▶ PROBLEM DESCRIPTION
Only the lines from the start of the data through the line containing "p, q = rings[i], rings[(i" should be written out, exactly as they are, with both ends included and the pictures left out.

▶ Stored data
━━━━━━━━━━━━━━━━

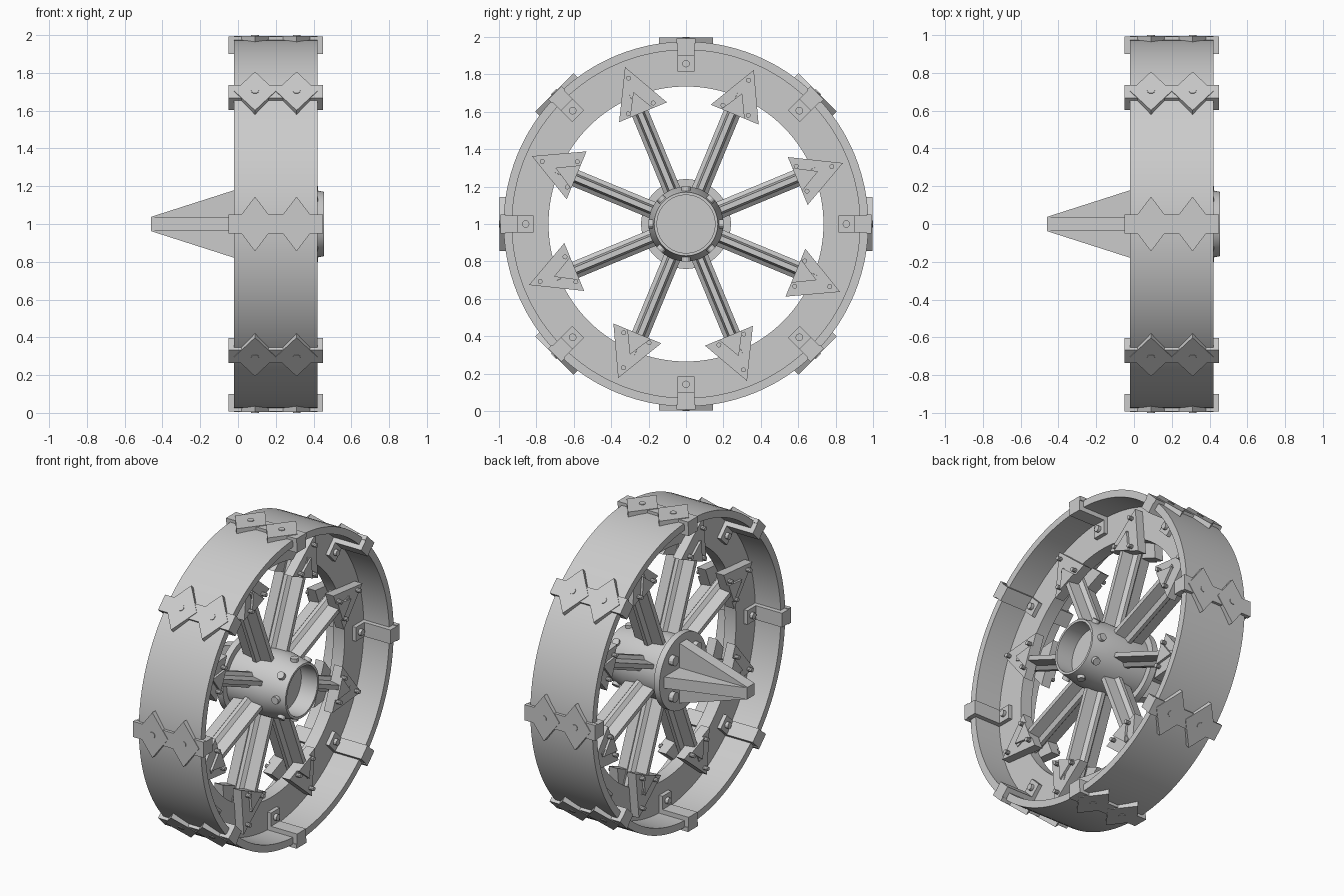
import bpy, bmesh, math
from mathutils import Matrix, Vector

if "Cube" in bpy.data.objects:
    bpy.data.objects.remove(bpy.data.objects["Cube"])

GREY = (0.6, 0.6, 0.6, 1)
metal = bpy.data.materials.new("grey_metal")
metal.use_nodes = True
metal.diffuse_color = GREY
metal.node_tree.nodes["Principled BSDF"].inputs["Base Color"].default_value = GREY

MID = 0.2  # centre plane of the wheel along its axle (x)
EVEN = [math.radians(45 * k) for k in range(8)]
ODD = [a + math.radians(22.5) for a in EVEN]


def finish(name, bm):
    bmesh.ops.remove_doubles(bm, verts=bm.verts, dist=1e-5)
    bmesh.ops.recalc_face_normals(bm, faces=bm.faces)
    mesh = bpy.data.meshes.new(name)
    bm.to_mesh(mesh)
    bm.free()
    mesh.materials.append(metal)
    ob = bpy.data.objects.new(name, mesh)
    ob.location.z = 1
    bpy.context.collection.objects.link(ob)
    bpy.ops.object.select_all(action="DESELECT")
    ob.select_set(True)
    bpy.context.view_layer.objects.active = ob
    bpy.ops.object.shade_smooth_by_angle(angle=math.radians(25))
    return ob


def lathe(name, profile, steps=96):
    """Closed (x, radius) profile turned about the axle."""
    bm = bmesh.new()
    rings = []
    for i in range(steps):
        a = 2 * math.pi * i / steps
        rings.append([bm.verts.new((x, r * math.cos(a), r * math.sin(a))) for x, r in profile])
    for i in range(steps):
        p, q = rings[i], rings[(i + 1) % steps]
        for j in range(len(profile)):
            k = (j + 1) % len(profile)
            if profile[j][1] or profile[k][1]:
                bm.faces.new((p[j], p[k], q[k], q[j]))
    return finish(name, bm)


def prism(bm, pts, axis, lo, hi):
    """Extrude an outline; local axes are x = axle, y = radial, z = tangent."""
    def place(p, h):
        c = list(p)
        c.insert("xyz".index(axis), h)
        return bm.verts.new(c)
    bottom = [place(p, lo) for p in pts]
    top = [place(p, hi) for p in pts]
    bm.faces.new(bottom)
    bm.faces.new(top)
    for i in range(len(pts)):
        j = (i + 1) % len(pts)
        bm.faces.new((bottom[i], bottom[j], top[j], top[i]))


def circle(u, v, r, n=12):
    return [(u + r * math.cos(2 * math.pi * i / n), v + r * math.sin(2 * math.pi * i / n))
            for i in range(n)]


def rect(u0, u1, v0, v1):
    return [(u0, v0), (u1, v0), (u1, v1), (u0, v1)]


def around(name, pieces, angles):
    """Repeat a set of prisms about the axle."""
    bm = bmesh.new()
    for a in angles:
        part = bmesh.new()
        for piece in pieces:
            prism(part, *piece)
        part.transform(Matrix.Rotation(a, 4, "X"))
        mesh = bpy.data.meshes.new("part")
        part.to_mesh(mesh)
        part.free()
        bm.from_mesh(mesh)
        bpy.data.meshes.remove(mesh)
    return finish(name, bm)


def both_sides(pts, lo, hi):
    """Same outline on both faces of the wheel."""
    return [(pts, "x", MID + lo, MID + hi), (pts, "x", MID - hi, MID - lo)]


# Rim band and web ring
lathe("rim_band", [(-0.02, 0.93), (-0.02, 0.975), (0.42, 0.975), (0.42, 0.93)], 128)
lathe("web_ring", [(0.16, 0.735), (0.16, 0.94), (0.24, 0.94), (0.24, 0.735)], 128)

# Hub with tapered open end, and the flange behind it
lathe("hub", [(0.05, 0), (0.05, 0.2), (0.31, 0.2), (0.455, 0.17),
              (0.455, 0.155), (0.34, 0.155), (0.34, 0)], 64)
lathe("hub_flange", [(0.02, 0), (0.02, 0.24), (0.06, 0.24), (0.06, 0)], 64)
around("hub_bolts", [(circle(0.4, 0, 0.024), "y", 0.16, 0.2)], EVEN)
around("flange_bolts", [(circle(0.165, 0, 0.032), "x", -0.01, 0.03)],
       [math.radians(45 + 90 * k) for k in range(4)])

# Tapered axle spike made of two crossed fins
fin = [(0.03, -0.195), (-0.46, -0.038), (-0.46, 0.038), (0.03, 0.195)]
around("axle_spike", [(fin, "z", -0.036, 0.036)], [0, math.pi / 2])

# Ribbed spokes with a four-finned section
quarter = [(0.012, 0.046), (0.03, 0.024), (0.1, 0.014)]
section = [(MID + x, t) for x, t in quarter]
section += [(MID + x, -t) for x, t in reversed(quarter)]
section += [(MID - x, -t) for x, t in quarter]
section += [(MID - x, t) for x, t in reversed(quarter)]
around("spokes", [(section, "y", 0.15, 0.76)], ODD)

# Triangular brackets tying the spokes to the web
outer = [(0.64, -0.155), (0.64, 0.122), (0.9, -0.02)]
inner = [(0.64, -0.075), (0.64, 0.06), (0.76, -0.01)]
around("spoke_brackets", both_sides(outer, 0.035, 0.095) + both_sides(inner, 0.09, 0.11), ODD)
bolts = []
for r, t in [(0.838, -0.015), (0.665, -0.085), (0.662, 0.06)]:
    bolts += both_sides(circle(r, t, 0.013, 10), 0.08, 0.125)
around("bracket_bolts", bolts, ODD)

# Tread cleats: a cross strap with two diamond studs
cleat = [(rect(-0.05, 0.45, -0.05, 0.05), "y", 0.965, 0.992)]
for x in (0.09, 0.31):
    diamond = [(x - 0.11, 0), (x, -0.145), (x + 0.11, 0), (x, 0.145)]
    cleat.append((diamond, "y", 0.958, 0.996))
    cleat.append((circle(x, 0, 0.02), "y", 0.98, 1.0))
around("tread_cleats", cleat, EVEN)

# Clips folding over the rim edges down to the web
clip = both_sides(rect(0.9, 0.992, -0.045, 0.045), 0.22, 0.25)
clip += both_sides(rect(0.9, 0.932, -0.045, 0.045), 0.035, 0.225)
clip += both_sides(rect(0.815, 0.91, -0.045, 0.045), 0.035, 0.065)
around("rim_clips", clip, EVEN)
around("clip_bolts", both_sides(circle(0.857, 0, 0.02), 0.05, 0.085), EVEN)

━━━━━━━━━━━━━━━━

▶ SOLUTION TO THE PROBLEM
import bpy, bmesh, math
from mathutils import Matrix, Vector

if "Cube" in bpy.data.objects:
    bpy.data.objects.remove(bpy.data.objects["Cube"])

GREY = (0.6, 0.6, 0.6, 1)
metal = bpy.data.materials.new("grey_metal")
metal.use_nodes = True
metal.diffuse_color = GREY
metal.node_tree.nodes["Principled BSDF"].inputs["Base Color"].default_value = GREY

MID = 0.2  # centre plane of the wheel along its axle (x)
EVEN = [math.radians(45 * k) for k in range(8)]
ODD = [a + math.radians(22.5) for a in EVEN]


def finish(name, bm):
    bmesh.ops.remove_doubles(bm, verts=bm.verts, dist=1e-5)
    bmesh.ops.recalc_face_normals(bm, faces=bm.faces)
    mesh = bpy.data.meshes.new(name)
    bm.to_mesh(mesh)
    bm.free()
    mesh.materials.append(metal)
    ob = bpy.data.objects.new(name, mesh)
    ob.location.z = 1
    bpy.context.collection.objects.link(ob)
    bpy.ops.object.select_all(action="DESELECT")
    ob.select_set(True)
    bpy.context.view_layer.objects.active = ob
    bpy.ops.object.shade_smooth_by_angle(angle=math.radians(25))
    return ob


def lathe(name, profile, steps=96):
    """Closed (x, radius) profile turned about the axle."""
    bm = bmesh.new()
    rings = []
    for i in range(steps):
        a = 2 * math.pi * i / steps
        rings.append([bm.verts.new((x, r * math.cos(a), r * math.sin(a))) for x, r in profile])
    for i in range(steps):
        p, q = rings[i], rings[(i + 1) % steps]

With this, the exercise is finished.